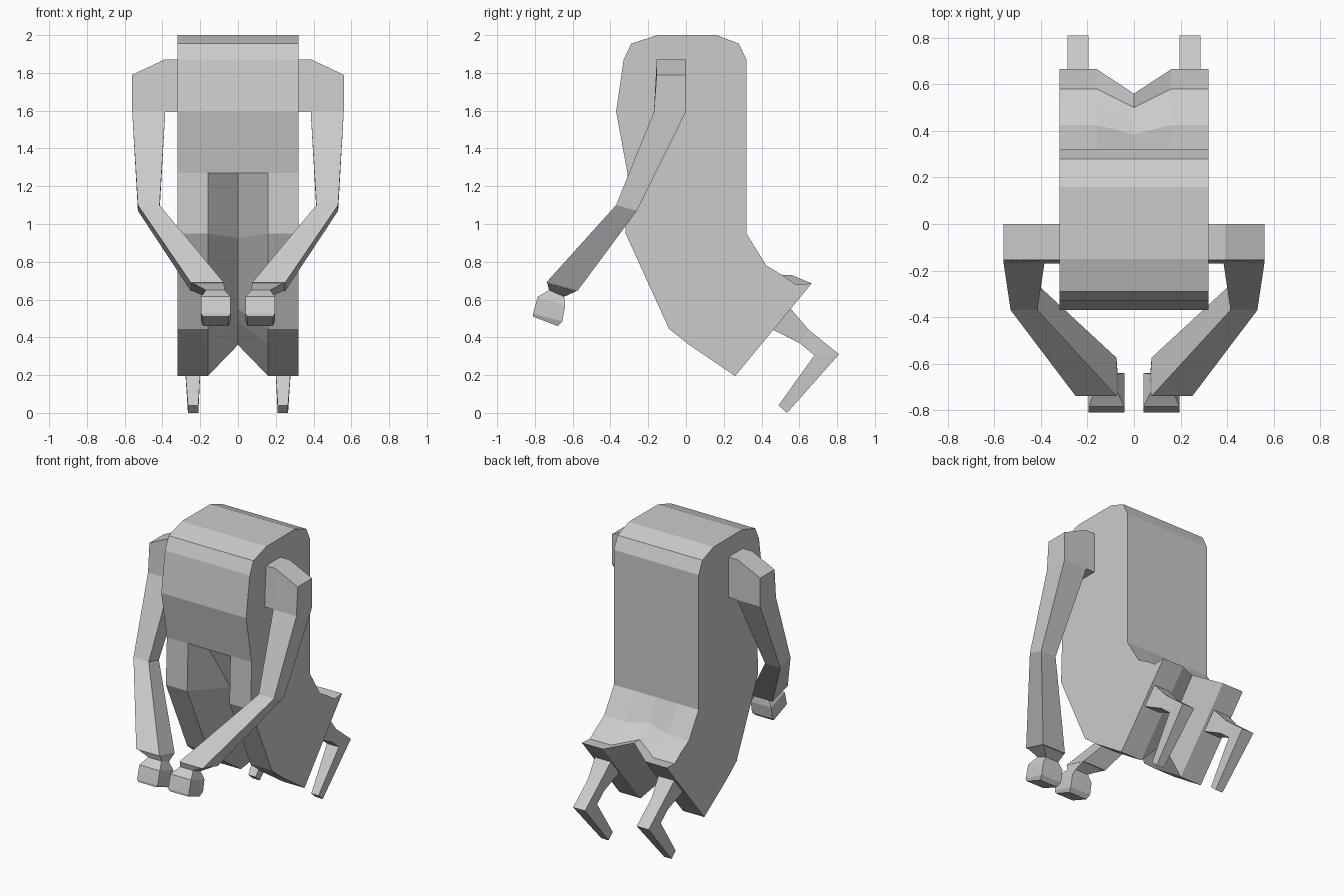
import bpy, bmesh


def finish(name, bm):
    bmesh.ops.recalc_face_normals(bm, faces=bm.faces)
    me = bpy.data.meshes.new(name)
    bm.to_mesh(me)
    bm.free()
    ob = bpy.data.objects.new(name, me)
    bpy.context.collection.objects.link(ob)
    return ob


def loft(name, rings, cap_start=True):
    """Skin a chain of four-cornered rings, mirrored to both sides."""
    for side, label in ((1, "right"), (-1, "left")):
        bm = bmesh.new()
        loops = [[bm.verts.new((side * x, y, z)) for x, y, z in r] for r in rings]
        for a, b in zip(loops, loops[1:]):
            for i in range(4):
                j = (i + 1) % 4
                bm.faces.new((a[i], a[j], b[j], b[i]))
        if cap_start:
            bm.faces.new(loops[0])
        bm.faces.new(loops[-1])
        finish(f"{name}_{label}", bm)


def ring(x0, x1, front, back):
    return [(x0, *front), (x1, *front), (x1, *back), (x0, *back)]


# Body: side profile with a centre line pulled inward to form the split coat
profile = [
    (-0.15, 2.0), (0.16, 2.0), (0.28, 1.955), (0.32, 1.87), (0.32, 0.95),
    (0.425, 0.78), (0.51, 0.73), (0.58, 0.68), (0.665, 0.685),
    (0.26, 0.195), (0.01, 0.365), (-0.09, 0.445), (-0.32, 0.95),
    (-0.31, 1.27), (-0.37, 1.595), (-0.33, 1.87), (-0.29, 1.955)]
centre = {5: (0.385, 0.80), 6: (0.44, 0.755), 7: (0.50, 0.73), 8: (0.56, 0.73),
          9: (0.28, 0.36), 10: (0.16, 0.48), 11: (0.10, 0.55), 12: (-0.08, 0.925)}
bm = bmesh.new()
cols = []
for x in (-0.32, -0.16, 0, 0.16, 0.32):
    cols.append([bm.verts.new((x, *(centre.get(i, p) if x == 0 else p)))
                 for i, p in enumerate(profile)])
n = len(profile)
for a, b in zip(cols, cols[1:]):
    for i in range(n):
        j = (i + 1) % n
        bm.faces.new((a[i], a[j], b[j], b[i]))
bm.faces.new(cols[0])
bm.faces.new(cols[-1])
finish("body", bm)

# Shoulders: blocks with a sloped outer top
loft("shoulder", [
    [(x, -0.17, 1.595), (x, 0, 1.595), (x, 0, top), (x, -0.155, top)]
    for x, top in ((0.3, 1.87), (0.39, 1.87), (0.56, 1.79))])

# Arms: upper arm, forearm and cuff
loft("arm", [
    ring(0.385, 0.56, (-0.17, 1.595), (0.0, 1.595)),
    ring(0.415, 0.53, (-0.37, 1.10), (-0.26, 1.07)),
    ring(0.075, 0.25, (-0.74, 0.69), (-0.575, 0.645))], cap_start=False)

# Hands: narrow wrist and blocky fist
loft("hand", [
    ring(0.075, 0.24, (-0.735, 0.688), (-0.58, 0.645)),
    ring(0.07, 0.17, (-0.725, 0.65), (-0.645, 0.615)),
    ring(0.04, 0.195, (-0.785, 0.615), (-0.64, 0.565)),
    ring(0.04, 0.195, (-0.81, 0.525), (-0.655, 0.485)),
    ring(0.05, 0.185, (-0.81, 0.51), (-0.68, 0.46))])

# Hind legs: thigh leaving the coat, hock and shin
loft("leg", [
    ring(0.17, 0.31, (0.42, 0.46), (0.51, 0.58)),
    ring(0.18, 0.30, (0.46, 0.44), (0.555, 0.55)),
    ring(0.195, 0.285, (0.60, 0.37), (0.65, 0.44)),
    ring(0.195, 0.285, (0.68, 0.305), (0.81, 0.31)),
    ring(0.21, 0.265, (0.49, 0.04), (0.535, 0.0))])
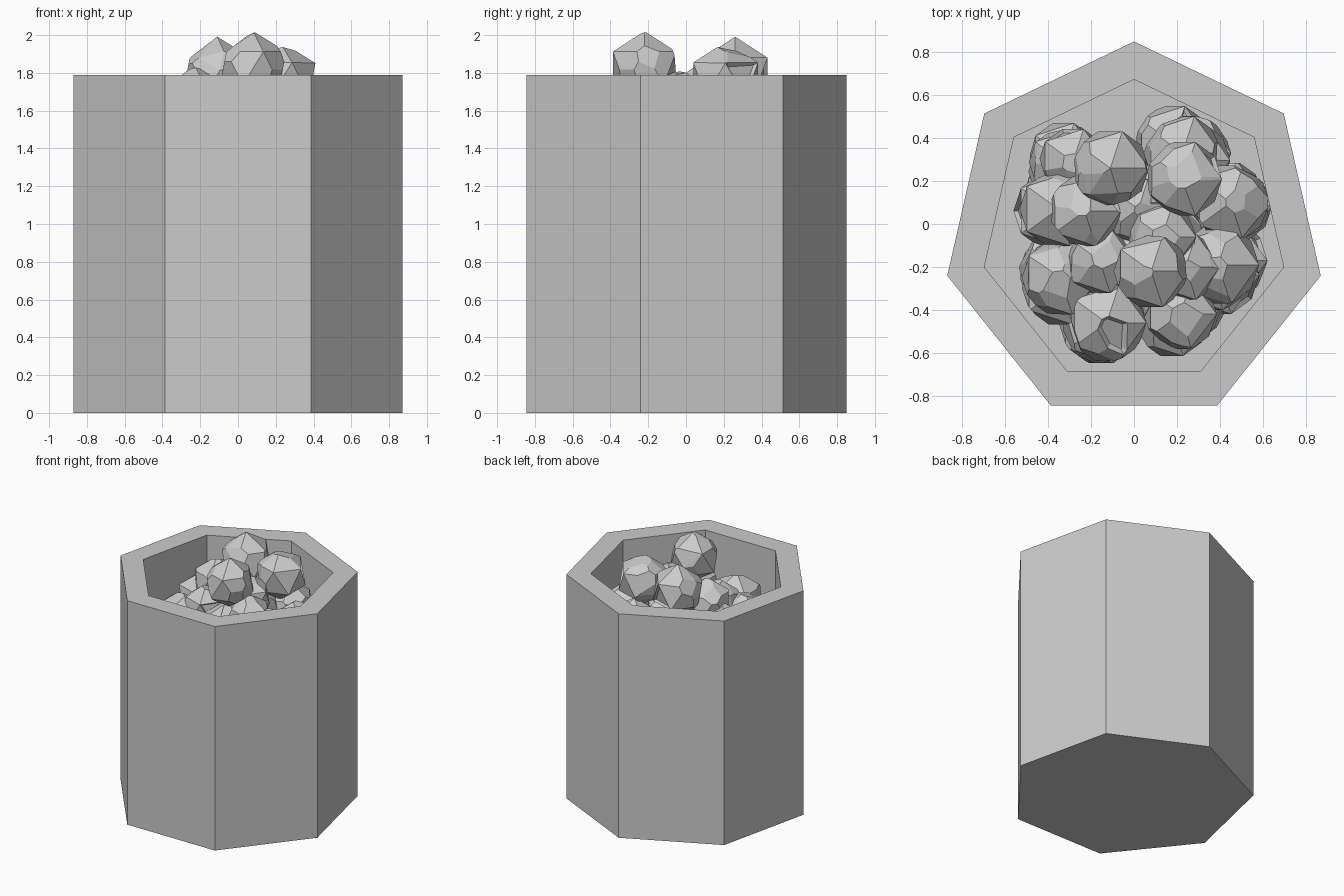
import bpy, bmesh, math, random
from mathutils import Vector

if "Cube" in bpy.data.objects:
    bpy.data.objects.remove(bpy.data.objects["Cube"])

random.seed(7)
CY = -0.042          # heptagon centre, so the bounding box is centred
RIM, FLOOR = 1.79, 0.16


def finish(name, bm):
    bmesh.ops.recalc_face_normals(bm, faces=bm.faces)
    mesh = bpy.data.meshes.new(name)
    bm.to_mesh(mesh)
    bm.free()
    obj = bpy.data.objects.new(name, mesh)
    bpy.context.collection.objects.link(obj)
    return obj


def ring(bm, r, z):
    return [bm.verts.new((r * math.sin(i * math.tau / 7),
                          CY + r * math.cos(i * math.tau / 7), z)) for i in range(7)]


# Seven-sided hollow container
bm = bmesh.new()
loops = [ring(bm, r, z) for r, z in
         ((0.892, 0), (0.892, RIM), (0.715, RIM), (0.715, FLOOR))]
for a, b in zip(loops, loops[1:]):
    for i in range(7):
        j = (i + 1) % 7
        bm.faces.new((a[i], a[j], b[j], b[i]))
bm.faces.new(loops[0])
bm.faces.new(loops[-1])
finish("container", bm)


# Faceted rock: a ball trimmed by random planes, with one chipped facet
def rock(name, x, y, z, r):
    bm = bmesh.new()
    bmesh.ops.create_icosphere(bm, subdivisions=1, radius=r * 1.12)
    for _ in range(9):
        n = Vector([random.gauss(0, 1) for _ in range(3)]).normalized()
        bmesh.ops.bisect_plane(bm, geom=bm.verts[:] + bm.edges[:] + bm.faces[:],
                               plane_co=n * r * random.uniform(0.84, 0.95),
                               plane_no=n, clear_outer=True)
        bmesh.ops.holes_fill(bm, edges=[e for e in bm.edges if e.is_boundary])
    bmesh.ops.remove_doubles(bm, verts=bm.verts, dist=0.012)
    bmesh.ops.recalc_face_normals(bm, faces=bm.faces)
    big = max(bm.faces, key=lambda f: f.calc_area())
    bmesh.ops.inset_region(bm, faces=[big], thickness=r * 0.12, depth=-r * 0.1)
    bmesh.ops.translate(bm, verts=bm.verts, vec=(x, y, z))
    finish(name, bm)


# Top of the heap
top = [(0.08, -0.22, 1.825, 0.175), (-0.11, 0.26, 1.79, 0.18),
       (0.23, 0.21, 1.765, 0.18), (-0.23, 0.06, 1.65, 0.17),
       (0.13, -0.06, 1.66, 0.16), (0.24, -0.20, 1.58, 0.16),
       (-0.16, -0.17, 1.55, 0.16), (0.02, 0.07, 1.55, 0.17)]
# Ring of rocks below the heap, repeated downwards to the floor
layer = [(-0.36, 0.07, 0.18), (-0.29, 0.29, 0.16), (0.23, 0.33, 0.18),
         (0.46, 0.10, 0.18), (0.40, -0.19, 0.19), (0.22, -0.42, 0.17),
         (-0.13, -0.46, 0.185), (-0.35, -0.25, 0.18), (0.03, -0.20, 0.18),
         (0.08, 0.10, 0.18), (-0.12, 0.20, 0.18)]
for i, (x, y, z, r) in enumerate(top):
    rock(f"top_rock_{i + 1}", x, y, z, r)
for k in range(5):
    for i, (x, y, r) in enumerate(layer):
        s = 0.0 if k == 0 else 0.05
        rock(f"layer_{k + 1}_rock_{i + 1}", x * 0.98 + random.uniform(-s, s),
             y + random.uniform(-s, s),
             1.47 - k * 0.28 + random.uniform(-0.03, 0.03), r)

·····

WHAT IS BEING ASKED:
Would you output the full listing exactly as it stands, minus the images?

PROBLEM SOLUTION:
import bpy, bmesh


def finish(name, bm):
    bmesh.ops.recalc_face_normals(bm, faces=bm.faces)
    me = bpy.data.meshes.new(name)
    bm.to_mesh(me)
    bm.free()
    ob = bpy.data.objects.new(name, me)
    bpy.context.collection.objects.link(ob)
    return ob


def loft(name, rings, cap_start=True):
    """Skin a chain of four-cornered rings, mirrored to both sides."""
    for side, label in ((1, "right"), (-1, "left")):
        bm = bmesh.new()
        loops = [[bm.verts.new((side * x, y, z)) for x, y, z in r] for r in rings]
        for a, b in zip(loops, loops[1:]):
            for i in range(4):
                j = (i + 1) % 4
                bm.faces.new((a[i], a[j], b[j], b[i]))
        if cap_start:
            bm.faces.new(loops[0])
        bm.faces.new(loops[-1])
        finish(f"{name}_{label}", bm)


def ring(x0, x1, front, back):
    return [(x0, *front), (x1, *front), (x1, *back), (x0, *back)]


# Body: side profile with a centre line pulled inward to form the split coat
profile = [
    (-0.15, 2.0), (0.16, 2.0), (0.28, 1.955), (0.32, 1.87), (0.32, 0.95),
    (0.425, 0.78), (0.51, 0.73), (0.58, 0.68), (0.665, 0.685),
    (0.26, 0.195), (0.01, 0.365), (-0.09, 0.445), (-0.32, 0.95),
    (-0.31, 1.27), (-0.37, 1.595), (-0.33, 1.87), (-0.29, 1.955)]
centre = {5: (0.385, 0.80), 6: (0.44, 0.755), 7: (0.50, 0.73), 8: (0.56, 0.73),
          9: (0.28, 0.36), 10: (0.16, 0.48), 11: (0.10, 0.55), 12: (-0.08, 0.925)}
bm = bmesh.new()
cols = []
for x in (-0.32, -0.16, 0, 0.16, 0.32):
    cols.append([bm.verts.new((x, *(centre.get(i, p) if x == 0 else p)))
                 for i, p in enumerate(profile)])
n = len(profile)
for a, b in zip(cols, cols[1:]):
    for i in range(n):
        j = (i + 1) % n
        bm.faces.new((a[i], a[j], b[j], b[i]))
bm.faces.new(cols[0])
bm.faces.new(cols[-1])
finish("body", bm)

# Shoulders: blocks with a sloped outer top
loft("shoulder", [
    [(x, -0.17, 1.595), (x, 0, 1.595), (x, 0, top), (x, -0.155, top)]
    for x, top in ((0.3, 1.87), (0.39, 1.87), (0.56, 1.79))])

# Arms: upper arm, forearm and cuff
loft("arm", [
    ring(0.385, 0.56, (-0.17, 1.595), (0.0, 1.595)),
    ring(0.415, 0.53, (-0.37, 1.10), (-0.26, 1.07)),
    ring(0.075, 0.25, (-0.74, 0.69), (-0.575, 0.645))], cap_start=False)

# Hands: narrow wrist and blocky fist
loft("hand", [
    ring(0.075, 0.24, (-0.735, 0.688), (-0.58, 0.645)),
    ring(0.07, 0.17, (-0.725, 0.65), (-0.645, 0.615)),
    ring(0.04, 0.195, (-0.785, 0.615), (-0.64, 0.565)),
    ring(0.04, 0.195, (-0.81, 0.525), (-0.655, 0.485)),
    ring(0.05, 0.185, (-0.81, 0.51), (-0.68, 0.46))])

# Hind legs: thigh leaving the coat, hock and shin
loft("leg", [
    ring(0.17, 0.31, (0.42, 0.46), (0.51, 0.58)),
    ring(0.18, 0.30, (0.46, 0.44), (0.555, 0.55)),
    ring(0.195, 0.285, (0.60, 0.37), (0.65, 0.44)),
    ring(0.195, 0.285, (0.68, 0.305), (0.81, 0.31)),
    ring(0.21, 0.265, (0.49, 0.04), (0.535, 0.0))])
import bpy, bmesh, math, random
from mathutils import Vector

if "Cube" in bpy.data.objects:
    bpy.data.objects.remove(bpy.data.objects["Cube"])

random.seed(7)
CY = -0.042          # heptagon centre, so the bounding box is centred
RIM, FLOOR = 1.79, 0.16


def finish(name, bm):
    bmesh.ops.recalc_face_normals(bm, faces=bm.faces)
    mesh = bpy.data.meshes.new(name)
    bm.to_mesh(mesh)
    bm.free()
    obj = bpy.data.objects.new(name, mesh)
    bpy.context.collection.objects.link(obj)
    return obj


def ring(bm, r, z):
    return [bm.verts.new((r * math.sin(i * math.tau / 7),
                          CY + r * math.cos(i * math.tau / 7), z)) for i in range(7)]


# Seven-sided hollow container
bm = bmesh.new()
loops = [ring(bm, r, z) for r, z in
         ((0.892, 0), (0.892, RIM), (0.715, RIM), (0.715, FLOOR))]
for a, b in zip(loops, loops[1:]):
    for i in range(7):
        j = (i + 1) % 7
        bm.faces.new((a[i], a[j], b[j], b[i]))
bm.faces.new(loops[0])
bm.faces.new(loops[-1])
finish("container", bm)


# Faceted rock: a ball trimmed by random planes, with one chipped facet
def rock(name, x, y, z, r):
    bm = bmesh.new()
    bmesh.ops.create_icosphere(bm, subdivisions=1, radius=r * 1.12)
    for _ in range(9):
        n = Vector([random.gauss(0, 1) for _ in range(3)]).normalized()
        bmesh.ops.bisect_plane(bm, geom=bm.verts[:] + bm.edges[:] + bm.faces[:],
                               plane_co=n * r * random.uniform(0.84, 0.95),
                               plane_no=n, clear_outer=True)
        bmesh.ops.holes_fill(bm, edges=[e for e in bm.edges if e.is_boundary])
    bmesh.ops.remove_doubles(bm, verts=bm.verts, dist=0.012)
    bmesh.ops.recalc_face_normals(bm, faces=bm.faces)
    big = max(bm.faces, key=lambda f: f.calc_area())
    bmesh.ops.inset_region(bm, faces=[big], thickness=r * 0.12, depth=-r * 0.1)
    bmesh.ops.translate(bm, verts=bm.verts, vec=(x, y, z))
    finish(name, bm)


# Top of the heap
top = [(0.08, -0.22, 1.825, 0.175), (-0.11, 0.26, 1.79, 0.18),
       (0.23, 0.21, 1.765, 0.18), (-0.23, 0.06, 1.65, 0.17),
       (0.13, -0.06, 1.66, 0.16), (0.24, -0.20, 1.58, 0.16),
       (-0.16, -0.17, 1.55, 0.16), (0.02, 0.07, 1.55, 0.17)]
# Ring of rocks below the heap, repeated downwards to the floor
layer = [(-0.36, 0.07, 0.18), (-0.29, 0.29, 0.16), (0.23, 0.33, 0.18),
         (0.46, 0.10, 0.18), (0.40, -0.19, 0.19), (0.22, -0.42, 0.17),
         (-0.13, -0.46, 0.185), (-0.35, -0.25, 0.18), (0.03, -0.20, 0.18),
         (0.08, 0.10, 0.18), (-0.12, 0.20, 0.18)]
for i, (x, y, z, r) in enumerate(top):
    rock(f"top_rock_{i + 1}", x, y, z, r)
for k in range(5):
    for i, (x, y, r) in enumerate(layer):
        s = 0.0 if k == 0 else 0.05
        rock(f"layer_{k + 1}_rock_{i + 1}", x * 0.98 + random.uniform(-s, s),
             y + random.uniform(-s, s),
             1.47 - k * 0.28 + random.uniform(-0.03, 0.03), r)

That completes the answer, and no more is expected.